Energised by Blitz, I found myself more willing to appreciate the finer points of Creative Assembly’s reworking of Ensemble’s template. The feel in campaign and traditional multiplayer is much as in 2009 (and not worlds away from the original Age of Empire, released in 1997). Bases are built in preset locations, and consist of a hub surrounded by plots for resource buildings and unit factories. Higher grades of unit like the UNSC’s sturdy Scorpion tanks or the Covenant’s unsightly yet devastating Blisterback missile platforms are unlocked by upgrading the hub.
Each type of factory also offers a welter of unit upgrades – grenades for Marines, for example, or turrets for your Warthogs – which can be more decisive at times than brand new units. There are no dedicated resource-gathering units, but you can send infantry to harvest the supply caches and Forerunner power generators that dot most maps.
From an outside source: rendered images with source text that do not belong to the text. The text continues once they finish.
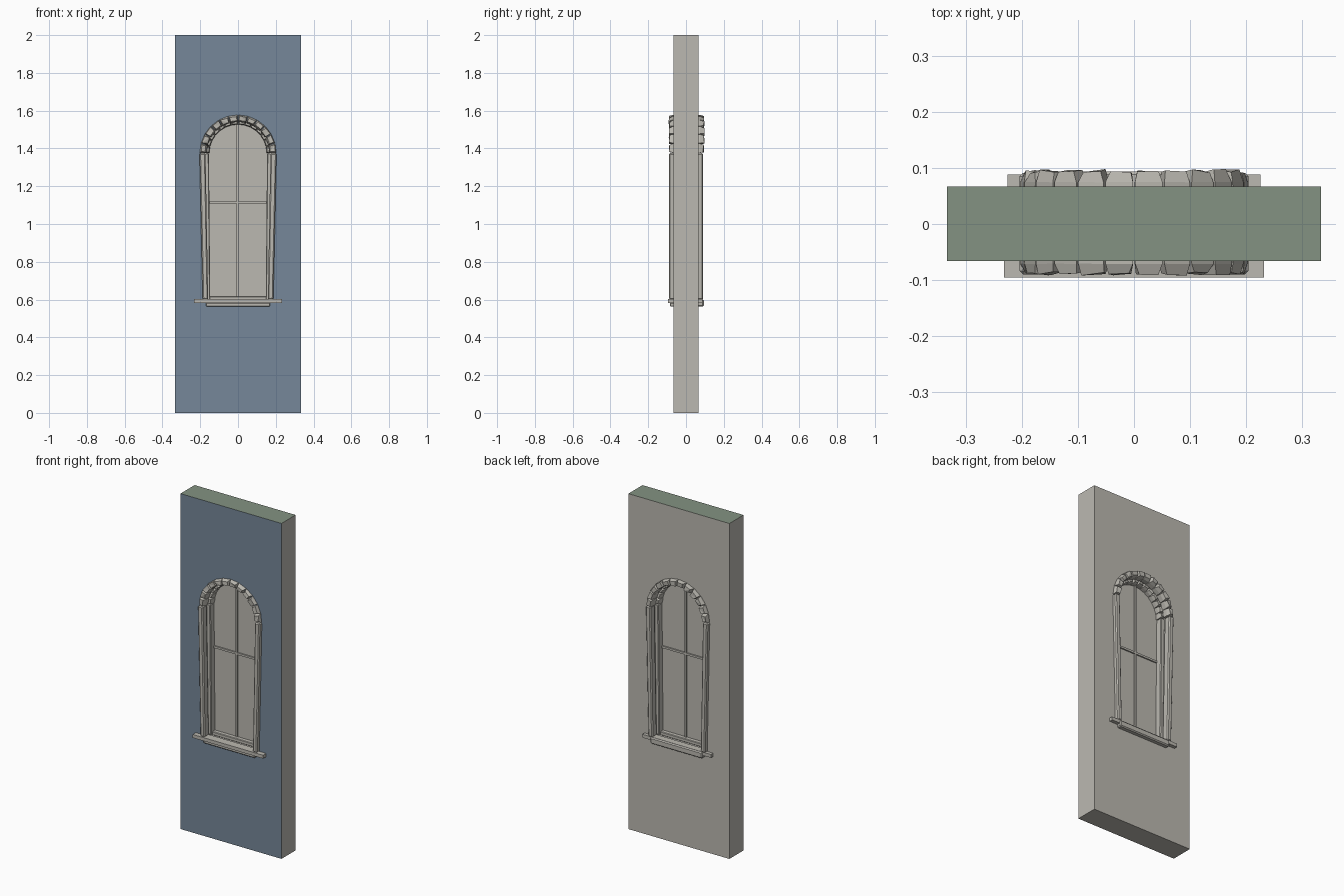
import bpy, bmesh, math, random
from mathutils import Vector

random.seed(4)
if "Cube" in bpy.data.objects:
    bpy.data.objects.remove(bpy.data.objects["Cube"])


def material(name, rgb):
    m = bpy.data.materials.new(name)
    m.use_nodes = True
    m.diffuse_color = (*rgb, 1)
    m.node_tree.nodes["Principled BSDF"].inputs["Base Color"].default_value = (*rgb, 1)
    return m


STONE = material("warm grey stone", (0.50, 0.485, 0.44))
BLUE = material("blue plaster", (0.18, 0.245, 0.32))
GREEN = material("green cap", (0.23, 0.29, 0.225))

FRONT, BACK = -0.066, 0.067
SPRING, SILL = 1.375, 0.60


def finish(name, bm, bevel=0):
    bmesh.ops.recalc_face_normals(bm, faces=bm.faces)
    me = bpy.data.meshes.new(name)
    bm.to_mesh(me)
    bm.free()
    ob = bpy.data.objects.new(name, me)
    bpy.context.collection.objects.link(ob)
    me.materials.append(STONE)
    if bevel:
        mod = ob.modifiers.new("Bevel", "BEVEL")
        mod.width = bevel
        mod.segments = 1
    return ob


def add_prism(bm, outline, y0, y1):
    """Extrude an x-z outline from y0 to y1."""
    near = [bm.verts.new((x, y0, z)) for x, z in outline]
    far = [bm.verts.new((x, y1, z)) for x, z in outline]
    bm.faces.new(near)
    bm.faces.new(far[::-1])
    for i in range(len(near)):
        j = (i + 1) % len(near)
        bm.faces.new((near[i], far[i], far[j], near[j]))


def prism(name, outline, y0, y1, bevel=0):
    bm = bmesh.new()
    add_prism(bm, outline, y0, y1)
    return finish(name, bm, bevel)


def box(name, x0, x1, y0, y1, z0, z1, bevel=0):
    return prism(name, [(x0, z0), (x1, z0), (x1, z1), (x0, z1)], y0, y1, bevel)


def arch_outline(r, foot, bottom):
    """Round-headed outline narrowing slightly to its foot."""
    pts = [(-foot, bottom), (foot, bottom)]
    for i in range(25):
        a = math.pi * i / 24
        pts.append((r * math.cos(a), SPRING + r * math.sin(a)))
    return pts


def stone_arch(name, r0, r1, y_wall, y_face, count, rough):
    """Ring of rough wedge stones, each with a smaller uneven outer face."""
    bm = bmesh.new()
    step = math.pi / count
    for i in range(count):
        a0, a1 = i * step + 0.006, (i + 1) * step - 0.006
        rings = []
        for y, shrink in ((y_wall, 0), (y_wall + (y_face - y_wall) * 0.55, 0.1), (y_face, 1)):
            ring = []
            for a, r, sa, sr in ((a0, r0, 1, 1), (a1, r0, -1, 1), (a1, r1, -1, -1), (a0, r1, 1, -1)):
                aa = a + sa * shrink * random.uniform(0.01, 0.05)
                rr = r + sr * shrink * random.uniform(0.3, 1) * rough
                yy = y - (y_face - y_wall) * random.uniform(0, 0.15) * shrink
                ring.append(bm.verts.new((rr * math.cos(aa), yy, SPRING + rr * math.sin(aa))))
            rings.append(ring)
        bm.faces.new(rings[0])
        # Triangulated face gives the hewn look
        f = rings[-1]
        bm.faces.new((f[0], f[1], f[2]))
        bm.faces.new((f[0], f[2], f[3]))
        for lo, hi in zip(rings, rings[1:]):
            for k in range(4):
                n = (k + 1) % 4
                bm.faces.new((lo[k], lo[n], hi[n], hi[k]))
    return finish(name, bm)


# Wall with an arched opening
wall = box("wall", -0.333, 0.333, FRONT, BACK, 0, 2)
wall.data.materials.append(BLUE)
wall.data.materials.append(GREEN)
for f in wall.data.polygons:
    if f.normal.y < -0.9:
        f.material_index = 1
    elif f.normal.z > 0.9:
        f.material_index = 2
cutter = prism("opening_cutter", arch_outline(0.178, 0.166, SILL - 0.005), -0.2, 0.2)
cut = wall.modifiers.new("Opening", "BOOLEAN")
cut.object = cutter
cut.operation = "DIFFERENCE"
cut.solver = "EXACT"
bpy.context.view_layer.objects.active = wall
bpy.ops.object.modifier_apply(modifier=cut.name)
bpy.data.objects.remove(cutter)

# Pane closing the opening
prism("window_pane", arch_outline(0.177, 0.165, SILL - 0.004), -0.004, 0.004)

# Both sides: stone arch, jambs, inner frame and glazing bars
for side, s, wall_y, face_y in (("front", -1, FRONT, -0.092), ("back", 1, BACK, 0.098)):
    stone_arch(side + "_arch_stones", 0.166, 0.203, wall_y - s * 0.02, face_y, 12, 0.010)
    stone_arch(side + "_inner_arch_stones", 0.152, 0.181, s * 0.002, s * 0.045, 14, 0.006)
    for name, m in (("left", 1), ("right", -1)):
        outer = [(m * 0.158, SILL), (m * 0.187, SILL), (m * 0.204, SPRING), (m * 0.172, SPRING)]
        prism(f"{side}_{name}_jamb", outer, wall_y - s * 0.02, wall_y + s * 0.024, 0.006)
        inner = [(m * 0.147, SILL), (m * 0.169, SILL), (m * 0.181, SPRING), (m * 0.154, SPRING)]
        prism(f"{side}_{name}_inner_jamb", inner, s * 0.002, s * 0.042, 0.004)
    box(side + "_bottom_rail", -0.16, 0.16, s * 0.002, s * 0.03, SILL - 0.004, 0.617, 0.003)
    box(side + "_upright_bar", -0.009, 0.002, s * 0.002, s * 0.012, 0.61, 1.535)
    box(side + "_cross_bar", -0.155, 0.155, s * 0.002, s * 0.012, 1.108, 1.12)

# Sills: a wide ledge over a shorter slab
box("front_sill", -0.232, 0.232, -0.095, FRONT + 0.02, 0.582, 0.602)
box("front_sill_base", -0.17, 0.17, -0.085, FRONT + 0.02, 0.563, 0.583, 0.004)
box("back_sill", -0.226, 0.226, BACK - 0.02, 0.088, 0.582, 0.602)
box("back_sill_base", -0.172, 0.172, BACK - 0.02, 0.094, 0.563, 0.601, 0.006)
Control of the latter can be crucial, but it’s obviously unwise to weave a strategy around energy supplies that lie far beyond your defences.
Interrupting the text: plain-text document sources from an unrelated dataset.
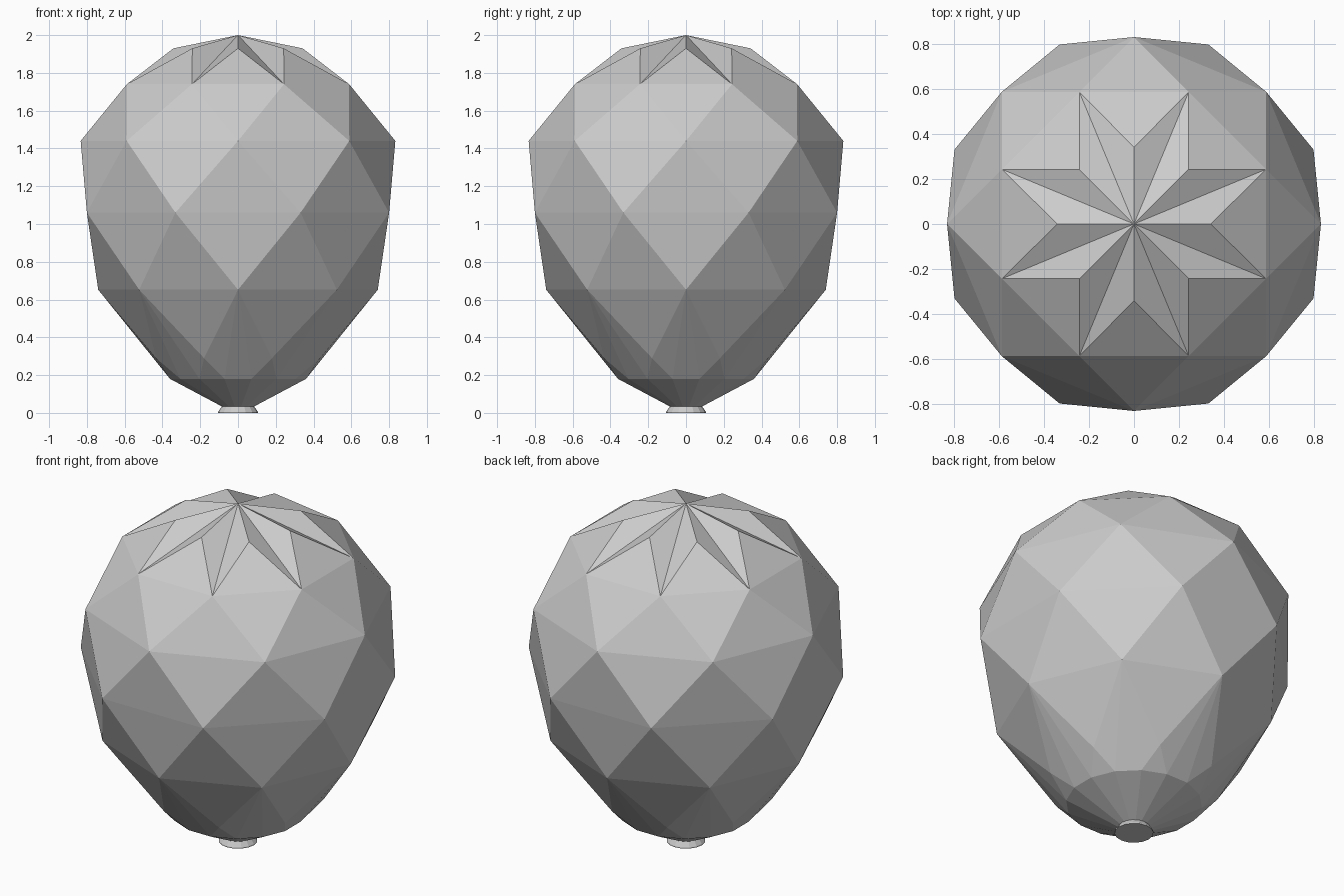
import bpy, bmesh
from math import sin, cos, tau

if "Cube" in bpy.data.objects:
    bpy.data.objects.remove(bpy.data.objects["Cube"])


def ring(bm, radius, z, steps, total):
    """Vertices keyed by step, where 'total' steps make a full turn (0 faces -y)."""
    return {s: bm.verts.new((radius * sin(tau * s / total), -radius * cos(tau * s / total), z))
            for s in steps}


def finish(bm, name):
    bmesh.ops.recalc_face_normals(bm, faces=bm.faces)
    mesh = bpy.data.meshes.new(name)
    bm.to_mesh(mesh)
    bm.free()
    obj = bpy.data.objects.new(name, mesh)
    bpy.context.collection.objects.link(obj)
    return obj


# Balloon body: staggered rings of eight points joined by kite-shaped facets
bm = bmesh.new()
profile = [(0.342, 1.93), (0.637, 1.74), (0.833, 1.44),
           (0.866, 1.06), (0.74, 0.652), (0.47, 0.29)]
rings = [ring(bm, r, z, range(i % 2, 16, 2), 16) for i, (r, z) in enumerate(profile)]
apex = bm.verts.new((0, 0, 2))

# Crown facets, folded along the valley from the apex
for s in range(1, 16, 2):
    low = rings[1][s]
    bm.faces.new((apex, rings[0][s - 1], low))
    bm.faces.new((apex, low, rings[0][(s + 1) % 16]))

# Kite facets, folded across their width
for upper, mid, lower in zip(rings, rings[1:], rings[2:]):
    for s in upper:
        left, right = mid[(s - 1) % 16], mid[(s + 1) % 16]
        bm.faces.new((upper[s], left, right))
        bm.faces.new((left, lower[s], right))

# Lower fans and the cone running into the neck (32 half steps, odd ones used)
waist, points = rings[4], rings[5]
base = ring(bm, 0.367, 0.18, range(1, 32, 2), 32)
neck = ring(bm, 0.085, 0.033, range(1, 32, 2), 32)
for s in waist:
    gl, gr = base[(2 * s - 1) % 32], base[(2 * s + 1) % 32]
    fl, fr = points[(s - 1) % 16], points[(s + 1) % 16]
    bm.faces.new((waist[s], fl, gl))
    bm.faces.new((waist[s], gl, gr))
    bm.faces.new((waist[s], gr, fr))
for s in points:
    bm.faces.new((points[s], base[2 * s - 1], base[(2 * s + 1) % 32]))
for s in base:
    n = (s + 2) % 32
    bm.faces.new((base[s], neck[s], neck[n], base[n]))
finish(bm, "balloon_body")

# Flared nozzle with a closed underside
bm = bmesh.new()
loops = [ring(bm, r, z, range(16), 16)
         for r, z in [(0.085, 0.035), (0.105, 0.006), (0.105, 0.0)]]
for a, b in zip(loops, loops[1:]):
    for s in range(16):
        n = (s + 1) % 16
        bm.faces.new((a[s], b[s], b[n], a[n]))
bm.faces.new(list(loops[-1].values()))
bm.faces.new(list(loops[0].values()))
finish(bm, "balloon_nozzle")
CA has tweaked the game’s economic and construction underbelly a little, somewhat to fan ire. The addition of a second resource type may strike some players as a welcome pressure, others as needless fuss. The fact that there’s no longer a dedicated research building also makes it harder to sabotage an opponent’s access to elite units, including monstrous entities like the Covenant Scarab – rather than drive-by-shooting reactors, you’ll have to target either the construction facility in question or blow up the entire base.
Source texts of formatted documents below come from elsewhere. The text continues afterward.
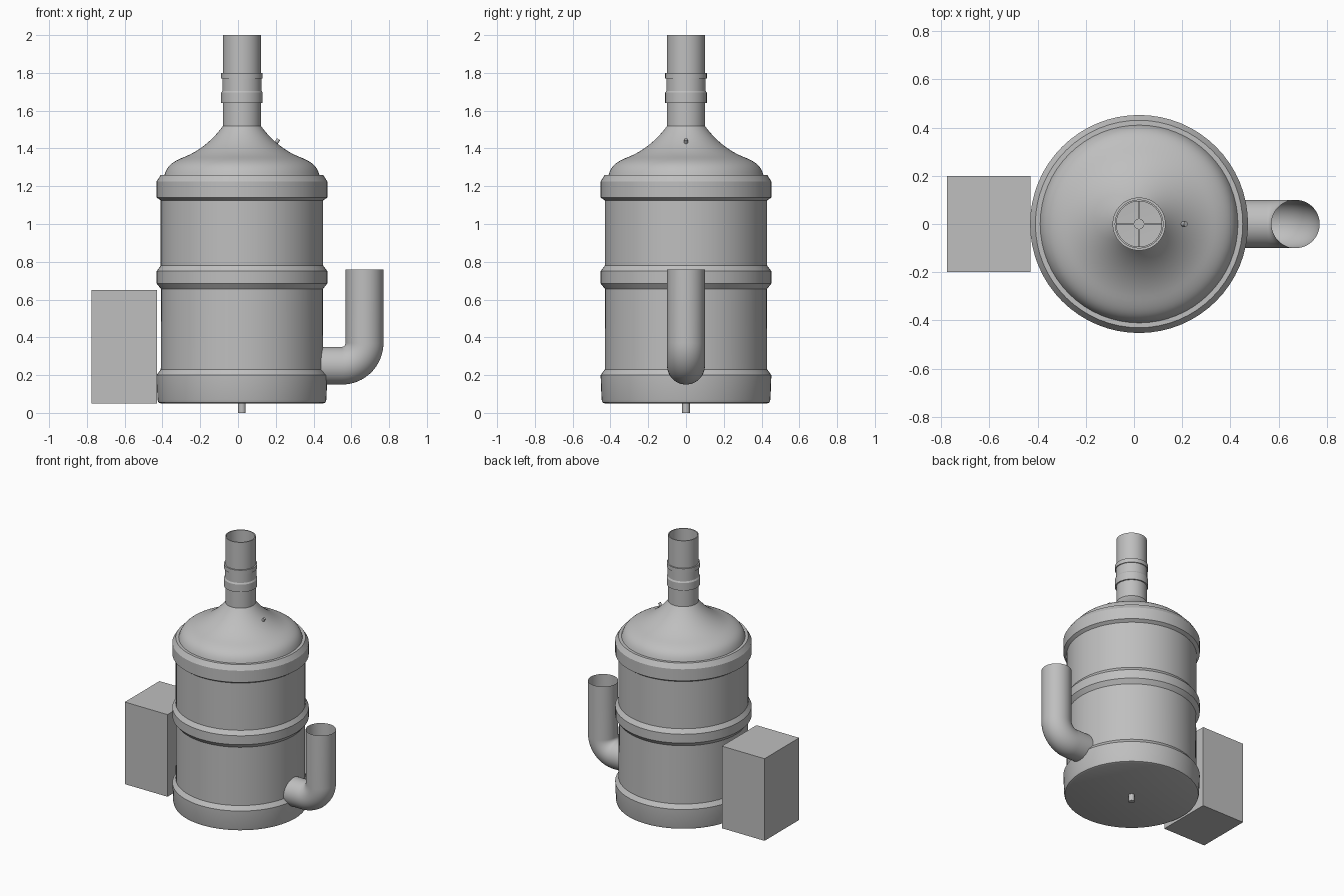
import bpy, bmesh, math
from mathutils import Vector, Matrix
from mathutils.geometry import interpolate_bezier

cube = bpy.data.objects.get("Cube")
if cube:
    bpy.data.objects.remove(cube, do_unlink=True)

AXIS_X = 0.021      # centre line of the tank
SEGMENTS = 64

grey = bpy.data.materials.new("plain grey")
grey.use_nodes = True
grey.diffuse_color = (0.52, 0.52, 0.52, 1)
grey.node_tree.nodes["Principled BSDF"].inputs["Base Color"].default_value = grey.diffuse_color


def finish(name, bm, location=(0, 0, 0), smooth=True):
    mesh = bpy.data.meshes.new(name)
    bm.to_mesh(mesh)
    bm.free()
    obj = bpy.data.objects.new(name, mesh)
    obj.location = location
    mesh.materials.append(grey)
    bpy.context.collection.objects.link(obj)
    if smooth:
        bpy.ops.object.select_all(action='DESELECT')
        obj.select_set(True)
        bpy.context.view_layer.objects.active = obj
        bpy.ops.object.shade_smooth_by_angle(angle=math.radians(28))
    return obj


def skin(bm, rings):
    """Join successive closed rings of vertices with quads."""
    for low, high in zip(rings, rings[1:]):
        n = len(low)
        for i in range(n):
            j = (i + 1) % n
            bm.faces.new((low[i], low[j], high[j], high[i]))


def lathe(name, profile, closed_bottom=False):
    bm = bmesh.new()
    rings = []
    for r, z in profile:
        angles = [math.tau * i / SEGMENTS for i in range(SEGMENTS)]
        rings.append([bm.verts.new((r * math.cos(a), r * math.sin(a), z)) for a in angles])
    skin(bm, rings)
    if closed_bottom:
        bm.faces.new(rings[0][::-1])
    return finish(name, bm, (AXIS_X, 0, 0))


def box(name, low, high):
    bm = bmesh.new()
    bmesh.ops.create_cube(bm, size=1)
    low, high = Vector(low), Vector(high)
    bmesh.ops.scale(bm, vec=high - low, verts=bm.verts)
    return finish(name, bm, (low + high) / 2, smooth=False)


def rod(name, radius, length, location, tilt=0):
    bm = bmesh.new()
    bmesh.ops.create_cone(bm, cap_ends=True, segments=24, radius1=radius, radius2=radius,
                          depth=length, matrix=Matrix.Rotation(tilt, 4, 'Y'))
    return finish(name, bm, location)


# Tank shell: base hoop, middle hoop, top hoop and walls between
lathe("tank_body", [
    (0.43, 0.05), (0.442, 0.055), (0.447, 0.07), (0.452, 0.2), (0.43, 0.23),
    (0.428, 0.655), (0.452, 0.685), (0.452, 0.75), (0.43, 0.78),
    (0.43, 1.125), (0.452, 1.14), (0.452, 1.225), (0.43, 1.26), (0.408, 1.26),
], closed_bottom=True)

# Domed shoulder sweeping up to the neck
bulge = [(0.41, 1.26), (0.395, 1.31), (0.37, 1.33), (0.30, 1.357)]
sweep = [(0.30, 1.357), (0.22, 1.39), (0.15, 1.45), (0.1, 1.52)]
dome = []
for handles in (bulge, sweep):
    dome += [tuple(p) for p in interpolate_bezier(*[Vector(h) for h in handles], 12)][len(dome) > 0:]
lathe("domed_shoulder", [(p[0], p[1]) for p in dome])

# Hollow neck with two collars
lathe("neck", [
    (0.101, 1.51), (0.101, 1.64), (0.11, 1.64), (0.11, 1.695), (0.104, 1.705),
    (0.104, 1.77), (0.11, 1.77), (0.11, 1.8), (0.101, 1.8), (0.101, 2.0),
    (0.094, 2.0), (0.094, 1.51),
])

# Cross-shaped spreader inside the neck
rod("spreader_hub", 0.022, 0.03, (AXIS_X, 0, 1.7))
box("spreader_bar_wide", (AXIS_X - 0.095, -0.004, 1.69), (AXIS_X + 0.095, 0.004, 1.71))
box("spreader_bar_deep", (AXIS_X - 0.004, -0.095, 1.69), (AXIS_X + 0.004, 0.095, 1.71))

# Drain stub and dome stud
rod("drain_stub", 0.02, 0.06, (AXIS_X, 0, 0.03))
rod("dome_stud", 0.01, 0.07, (0.195, 0, 1.42), tilt=math.radians(35))

# Open elbow pipe rising beside the tank
PIPE_R, BEND_R = 0.1, 0.12
bend = Vector((0.55, 0, 0.25 + BEND_R))
stations = [(Vector((0.41, 0, 0.25)), 0)]
for k in range(17):
    a = math.pi / 2 * k / 16
    stations.append((bend + BEND_R * Vector((math.sin(a), 0, -math.cos(a))), a))
stations.append((Vector((0.67, 0, 0.76)), math.pi / 2))
bm = bmesh.new()
pipe_rings = []
for centre, a in stations:
    outward = Vector((math.sin(a), 0, -math.cos(a)))
    ring = []
    for i in range(48):
        t = math.tau * i / 48
        offset = outward * math.cos(t) + Vector((0, 1, 0)) * math.sin(t)
        ring.append(bm.verts.new(centre + PIPE_R * offset))
    pipe_rings.append(ring)
skin(bm, pipe_rings)
bmesh.ops.recalc_face_normals(bm, faces=bm.faces)
finish("elbow_pipe", bm)

# Control box on the opposite side
box("side_box", (-0.775, -0.2, 0.05), (-0.43, 0.2, 0.65))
Less controversially, the new mouse-and-keyboard interface covers all the options you’d want in a game of this ilk, from numbered control groups through unit order queueing to the ability to save and tab to map locations. The presentation is also surprisingly sensitive, as chaotic as things can get – units are distinguished by neat little animations, such as Covenant turrets shifting back and forth on their supports like nervous crabs, and unit barks do a good job of filling you in on events out of view. I was frequently able to distinguish who exactly was being clobbered by what from the audio alone.
The campaign missions are the game’s least intriguing features so far – an extended tutorial comprised of linear scraps against semi-scripted opposing forces. It doesn’t help that Halo’s over-arching story and universe are so long in the tooth – I used to edit Halo bookazines for a living and let me tell you, one ancient Forerunner artefact is pretty much another, however huskily it’s introduced. There are only so many wistful choral interludes a man can take before he resorts to the bottle. With any luck, later missions will owe more to the original game’s more inspired chapters than the burgeoning swamp of melodrama that is the expanded Halo universe. That scrap with the half-destroyed Scarab, for example, or the fight against the Flood on the hull of a UNSC cruiser.
Halo Wars 2 is unlikely to be a transcendent hit, but there are touches of greatness throughout its design, and if this is Creative Assembly at its least imaginative, the execution seems watertight. It has a great foundation to build on and in the form of Blitz, at least, a hint of sorely needed swagger. Let’s hope it finds its feet.